Nazareth Baptist School, though started by then-Foreign Mission Board (now IMB) personnel, has been financially and administratively independent from IMB for nearly 30 years. NBS has established its own nonprofit separate from the IMB, with the transfer of the deed bringing the school into full local ownership.
IMB representative John Brady, left. and Nazareth Baptist School officials sign the deed transferring the school’s facilities to local ownership. The school dates back nearly 90 years to Baptist work in the former British Mandate of Palestine.
The transfer ceremony took place Dec. 20 at the Nazareth school. Botrus Mansour, NBS general director, described it as a “sweet gathering” of IMB personnel, NBS staff and representatives from the Association of Baptist Churches in Israel.
Among the speakers were Mansour, IMB Vice President of Global Engagement John Brady and current NBS board chairman Najed Azzam. They each emphasized their gratefulness for the school’s long relationship with IMB as well as their eager expectation for the school’s future.
Even with its ties to IMB, the school has always been a largely local endeavor. The church in Nazareth played a large part in establishing the school that has always had dedicated Arab believers on its staff. Over the course of six decades, administration and funding gradually moved more fully under local ownership. The transfer of the land title was the final step.

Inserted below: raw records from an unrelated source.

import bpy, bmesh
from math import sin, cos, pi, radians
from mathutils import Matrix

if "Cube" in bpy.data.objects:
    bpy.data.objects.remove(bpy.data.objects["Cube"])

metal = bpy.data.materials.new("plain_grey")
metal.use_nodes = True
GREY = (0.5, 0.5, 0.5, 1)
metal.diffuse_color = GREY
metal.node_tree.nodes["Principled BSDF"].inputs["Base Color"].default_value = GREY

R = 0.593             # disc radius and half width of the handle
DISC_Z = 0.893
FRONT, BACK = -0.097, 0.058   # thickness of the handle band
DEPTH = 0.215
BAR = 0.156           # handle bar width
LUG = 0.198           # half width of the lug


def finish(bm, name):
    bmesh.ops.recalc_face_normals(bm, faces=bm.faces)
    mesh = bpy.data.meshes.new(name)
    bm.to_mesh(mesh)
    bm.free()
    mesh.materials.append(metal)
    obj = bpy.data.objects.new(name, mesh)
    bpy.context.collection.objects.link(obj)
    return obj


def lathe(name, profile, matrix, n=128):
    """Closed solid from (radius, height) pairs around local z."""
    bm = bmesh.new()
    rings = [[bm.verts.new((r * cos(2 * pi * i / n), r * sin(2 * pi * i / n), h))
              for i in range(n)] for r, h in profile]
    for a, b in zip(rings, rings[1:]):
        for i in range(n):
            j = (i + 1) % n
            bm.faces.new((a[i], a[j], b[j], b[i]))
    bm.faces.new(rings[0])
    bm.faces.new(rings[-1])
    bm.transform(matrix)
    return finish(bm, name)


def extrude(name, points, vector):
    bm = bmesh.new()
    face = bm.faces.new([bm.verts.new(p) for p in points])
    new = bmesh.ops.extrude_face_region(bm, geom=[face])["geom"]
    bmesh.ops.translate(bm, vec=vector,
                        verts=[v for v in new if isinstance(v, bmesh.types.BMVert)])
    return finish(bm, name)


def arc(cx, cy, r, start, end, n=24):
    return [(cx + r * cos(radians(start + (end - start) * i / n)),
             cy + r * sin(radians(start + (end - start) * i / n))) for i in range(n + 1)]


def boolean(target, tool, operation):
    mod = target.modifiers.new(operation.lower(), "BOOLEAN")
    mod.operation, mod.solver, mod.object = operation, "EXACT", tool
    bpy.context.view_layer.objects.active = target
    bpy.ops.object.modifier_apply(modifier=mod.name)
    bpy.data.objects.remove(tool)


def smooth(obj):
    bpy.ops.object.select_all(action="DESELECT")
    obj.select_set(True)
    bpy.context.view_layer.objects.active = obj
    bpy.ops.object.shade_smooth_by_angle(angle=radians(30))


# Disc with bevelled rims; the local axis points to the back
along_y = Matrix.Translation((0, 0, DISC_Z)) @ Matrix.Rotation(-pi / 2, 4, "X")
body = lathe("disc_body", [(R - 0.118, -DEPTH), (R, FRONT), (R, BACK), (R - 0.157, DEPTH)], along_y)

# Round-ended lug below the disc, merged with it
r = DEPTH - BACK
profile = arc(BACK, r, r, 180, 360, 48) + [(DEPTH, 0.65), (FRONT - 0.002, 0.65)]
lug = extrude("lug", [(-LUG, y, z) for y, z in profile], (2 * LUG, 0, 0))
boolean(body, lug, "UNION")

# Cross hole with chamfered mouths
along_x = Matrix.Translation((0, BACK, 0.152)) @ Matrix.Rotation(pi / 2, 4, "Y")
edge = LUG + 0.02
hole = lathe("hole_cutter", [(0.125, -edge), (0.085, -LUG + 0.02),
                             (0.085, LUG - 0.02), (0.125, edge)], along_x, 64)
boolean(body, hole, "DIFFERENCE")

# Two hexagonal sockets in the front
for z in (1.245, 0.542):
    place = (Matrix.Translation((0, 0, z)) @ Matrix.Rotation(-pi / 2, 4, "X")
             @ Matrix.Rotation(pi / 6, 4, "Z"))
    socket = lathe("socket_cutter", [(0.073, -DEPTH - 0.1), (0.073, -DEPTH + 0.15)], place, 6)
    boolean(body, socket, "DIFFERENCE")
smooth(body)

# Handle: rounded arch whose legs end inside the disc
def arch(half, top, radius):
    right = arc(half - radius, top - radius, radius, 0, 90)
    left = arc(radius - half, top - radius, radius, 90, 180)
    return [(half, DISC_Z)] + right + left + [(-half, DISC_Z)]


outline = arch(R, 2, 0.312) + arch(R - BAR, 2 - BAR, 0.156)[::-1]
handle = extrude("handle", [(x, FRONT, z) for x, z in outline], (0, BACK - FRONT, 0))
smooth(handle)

The beginnings of Nazareth Baptist School reach back nearly 90 years. Southern Baptists had been charged with overseeing Baptist work in the British Mandate of Palestine, and the Foreign Mission Board (FBM) sent workers to various locations throughout the area, including Nazareth. In the 1930s they helped local believers establish Nazareth Baptist School. World War II brought the school’s operations to a halt as FMB personnel evacuated the area.
Once the war ended, FMB personnel slowly returned. However, civil war soon broke out between Arabs and Jews living in the British Mandate of Palestine. Thousands of Palestinians fled their homes and sought refuge in other cities, including Nazareth. FMB workers and local Baptists in Nazareth established the George W. Truett Home to care for many of the orphans who came to the city. At the same time, they reopened NBS to provide Christian education for the children in the home and for refugee families in the area.
Since then, Nazareth Baptist School has continued to excel as a witness to the gospel in the educational arena. The national Ministry of Education considers NBS one of the top schools in Israel.
Now at its new milestone, what began as a partnership between national and foreign believers is now “a locally owned and operated lighthouse of the gospel in a difficult region of the world,” said Dale Thorne, a former FMB representative in Israel who served as the school’s general director from 1967-83.
Thorne anticipates the transfer will enable Nazareth Baptist School to continue to engage in top quality education as well as effective spiritual ministry. NBS hopes to establish more partnerships with churches and Christian schools worldwide to supply financial support, leadership training and ministry opportunities.
(EDITOR’S NOTE – Brian Andrews is a writer for IMB based in the Middle East. To learn more about the Nazareth Baptist School or visit the campus, go to friendsofnazareth.org or contact Botrus Mansour at [email protected].)